If the intelligibility of the world must thus imply a ‘face to face’ coupling of the soul with the body qua dead, then intelligibility is the epiphenomenon of a necrophilic intimacy, a problematic collusion with the rotting double which brings about the possibility of intelligibility within an inert cosmos.

18 March 2013

Alois Riegl, Historical Grammar of the Visual Arts, Introductory Remarks, Part One Worldview and Part Two Chapter IV Purpose, 1966

Because it was the liveliness and movement of superhuman forces in nature that so impressed human beings, these could only be conceived as animate and organically mobile…conceptual needs brought organic motifs to art.

8 April 2013

Wilhelm Worringer, Abstraction and Empathy, 1907

Popular usage speaks with striking accuracy of ‘losing oneself’ in the contemplation of a work of art. In this sense, therefore, it cannot appear over-bold to attribute all aesthetic enjoyment –and perhaps even every aspect of the human sensation of happiness– to the impulse of self-alienation as its most profound and ultimate essence.

15 April 2013

Lars Spuybroek, The Sympathy of Things, chapter ‘Abstraction and Sympathy’, 2011

Sympathy is the very stuff relations are made of, but those relations exist between us and things –all designed things– before playing out between people. Sympathy is the power of things at work, working between all things, and between us as things. Humans are nothing but things among other things. There is no need for mediation between a world supposedly on one side and people on the other; we only need a web of things, corresponding, resonating, synchronizing, existing in sympathy.

29 April 2013

Henri Focillon, The Life of Forms in Art, chapters 1 and 6: ‘The World of Forms’ and ‘In Praise of Hands’, 1934

(…)we need not be surprised in noting close similarities between Greek archaism and Gothic archaism, between Greek art from of the fifth century B.C. and the sculptures of the first half of the thirteenth century A.D., between the flamboyant, or baroque state of Gothic, and eighteenth-century rococo art. The history of forms cannot be indicated by a single ascending line. One style comes to an end; another comes to life. It is only natural that mankind should revaluate these styles over and over again, and it is in the application to this task that I apprehend the constancy and the identity of the human spirit.

All sessions took place at 7pm at Witte de With Center for Contemporary Art.

About CAP

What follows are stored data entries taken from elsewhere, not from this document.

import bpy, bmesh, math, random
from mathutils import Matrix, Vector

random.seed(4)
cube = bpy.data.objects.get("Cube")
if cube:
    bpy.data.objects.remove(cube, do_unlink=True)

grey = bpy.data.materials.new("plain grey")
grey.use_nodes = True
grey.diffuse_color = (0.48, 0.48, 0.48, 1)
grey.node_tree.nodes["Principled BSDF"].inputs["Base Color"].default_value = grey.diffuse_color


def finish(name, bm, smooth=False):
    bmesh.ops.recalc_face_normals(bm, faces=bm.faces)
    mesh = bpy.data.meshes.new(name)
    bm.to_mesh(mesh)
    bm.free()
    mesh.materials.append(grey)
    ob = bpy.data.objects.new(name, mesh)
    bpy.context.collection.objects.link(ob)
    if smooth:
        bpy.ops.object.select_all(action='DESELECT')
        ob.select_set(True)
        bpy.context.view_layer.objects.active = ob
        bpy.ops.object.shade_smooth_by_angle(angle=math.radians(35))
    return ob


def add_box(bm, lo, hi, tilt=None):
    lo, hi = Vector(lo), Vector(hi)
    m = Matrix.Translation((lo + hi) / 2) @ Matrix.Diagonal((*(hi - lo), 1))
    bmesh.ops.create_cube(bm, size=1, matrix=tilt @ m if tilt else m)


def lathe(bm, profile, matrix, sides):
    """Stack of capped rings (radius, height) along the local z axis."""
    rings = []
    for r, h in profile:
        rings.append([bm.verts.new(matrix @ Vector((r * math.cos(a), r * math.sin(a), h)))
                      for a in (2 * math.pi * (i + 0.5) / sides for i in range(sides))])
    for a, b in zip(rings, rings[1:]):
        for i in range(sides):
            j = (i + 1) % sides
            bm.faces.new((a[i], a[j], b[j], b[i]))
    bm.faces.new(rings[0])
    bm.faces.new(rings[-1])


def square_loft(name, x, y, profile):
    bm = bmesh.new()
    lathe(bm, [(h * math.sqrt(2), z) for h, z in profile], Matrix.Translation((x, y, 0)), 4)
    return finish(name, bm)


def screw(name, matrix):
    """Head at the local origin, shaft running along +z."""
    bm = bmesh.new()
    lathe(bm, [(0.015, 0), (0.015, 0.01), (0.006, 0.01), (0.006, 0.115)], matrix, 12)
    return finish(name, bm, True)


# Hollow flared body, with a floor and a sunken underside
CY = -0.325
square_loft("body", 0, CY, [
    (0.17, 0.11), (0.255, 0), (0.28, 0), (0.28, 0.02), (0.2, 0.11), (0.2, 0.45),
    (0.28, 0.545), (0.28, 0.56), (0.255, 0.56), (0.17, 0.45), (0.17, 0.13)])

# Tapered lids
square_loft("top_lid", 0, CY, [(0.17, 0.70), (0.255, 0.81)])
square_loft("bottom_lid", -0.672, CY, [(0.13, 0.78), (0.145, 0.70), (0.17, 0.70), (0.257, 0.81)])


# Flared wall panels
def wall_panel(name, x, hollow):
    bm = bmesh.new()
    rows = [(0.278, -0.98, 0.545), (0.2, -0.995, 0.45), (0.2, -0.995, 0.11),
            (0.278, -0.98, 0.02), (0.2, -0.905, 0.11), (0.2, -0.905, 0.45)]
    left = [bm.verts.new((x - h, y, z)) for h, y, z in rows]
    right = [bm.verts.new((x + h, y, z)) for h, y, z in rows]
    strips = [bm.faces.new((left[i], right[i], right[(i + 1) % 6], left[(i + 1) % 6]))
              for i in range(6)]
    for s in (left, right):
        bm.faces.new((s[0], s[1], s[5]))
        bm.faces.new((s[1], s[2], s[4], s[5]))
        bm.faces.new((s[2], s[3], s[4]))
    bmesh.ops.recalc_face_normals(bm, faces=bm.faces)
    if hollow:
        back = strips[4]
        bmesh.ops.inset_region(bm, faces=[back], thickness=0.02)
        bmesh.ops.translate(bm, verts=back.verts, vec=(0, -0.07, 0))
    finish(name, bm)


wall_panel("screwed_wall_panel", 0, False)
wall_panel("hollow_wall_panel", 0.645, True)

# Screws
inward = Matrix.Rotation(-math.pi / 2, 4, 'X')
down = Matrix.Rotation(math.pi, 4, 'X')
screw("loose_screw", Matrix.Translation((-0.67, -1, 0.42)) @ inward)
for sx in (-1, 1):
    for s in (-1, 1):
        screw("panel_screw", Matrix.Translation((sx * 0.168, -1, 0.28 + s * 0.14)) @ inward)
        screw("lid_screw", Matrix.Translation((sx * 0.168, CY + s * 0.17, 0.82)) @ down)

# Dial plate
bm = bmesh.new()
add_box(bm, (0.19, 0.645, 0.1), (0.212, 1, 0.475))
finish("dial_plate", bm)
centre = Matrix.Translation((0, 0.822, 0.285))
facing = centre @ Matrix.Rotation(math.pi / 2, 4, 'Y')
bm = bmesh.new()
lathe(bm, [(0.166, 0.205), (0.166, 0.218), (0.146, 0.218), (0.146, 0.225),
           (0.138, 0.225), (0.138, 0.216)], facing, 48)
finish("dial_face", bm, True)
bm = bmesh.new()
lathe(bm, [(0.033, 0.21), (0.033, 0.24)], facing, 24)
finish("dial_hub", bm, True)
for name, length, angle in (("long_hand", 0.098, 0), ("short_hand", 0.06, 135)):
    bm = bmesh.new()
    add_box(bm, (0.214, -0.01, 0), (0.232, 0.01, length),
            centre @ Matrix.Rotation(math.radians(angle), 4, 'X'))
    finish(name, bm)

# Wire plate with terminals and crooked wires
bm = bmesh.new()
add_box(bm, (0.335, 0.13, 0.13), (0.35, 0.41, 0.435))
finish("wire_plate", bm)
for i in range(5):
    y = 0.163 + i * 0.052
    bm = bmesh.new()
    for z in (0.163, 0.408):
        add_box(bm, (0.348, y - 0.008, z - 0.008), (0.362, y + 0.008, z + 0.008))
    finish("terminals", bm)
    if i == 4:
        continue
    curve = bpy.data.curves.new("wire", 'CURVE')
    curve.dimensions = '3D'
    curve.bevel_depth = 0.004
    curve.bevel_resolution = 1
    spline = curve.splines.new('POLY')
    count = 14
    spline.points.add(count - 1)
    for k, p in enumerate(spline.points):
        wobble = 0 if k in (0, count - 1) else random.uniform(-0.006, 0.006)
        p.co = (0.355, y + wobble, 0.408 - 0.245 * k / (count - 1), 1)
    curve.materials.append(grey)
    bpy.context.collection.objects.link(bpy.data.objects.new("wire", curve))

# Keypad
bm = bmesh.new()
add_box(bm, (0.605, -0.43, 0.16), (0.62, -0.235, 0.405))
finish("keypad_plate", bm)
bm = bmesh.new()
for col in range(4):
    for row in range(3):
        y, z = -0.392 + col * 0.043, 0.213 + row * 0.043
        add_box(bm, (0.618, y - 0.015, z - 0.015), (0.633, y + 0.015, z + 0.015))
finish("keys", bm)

CAP has been founded by Henk Oosterling and Awee Prins as the Dutch Centrum voor Filosofie en Kunst (CFK) in 1992. The research platform and its international network of friends organizes and contributes to symposia, seminars and conferences. It also actively supports discursive strategies and problem analyses on policy level.
Over the years CAP has developed several fields of research such as Intermedialities, Dasein as Design, Urban Reflections, Philosophy and Literature, Aesthetics and Culture, Digital Aesthetics and, more recently, Speculative Art Theory.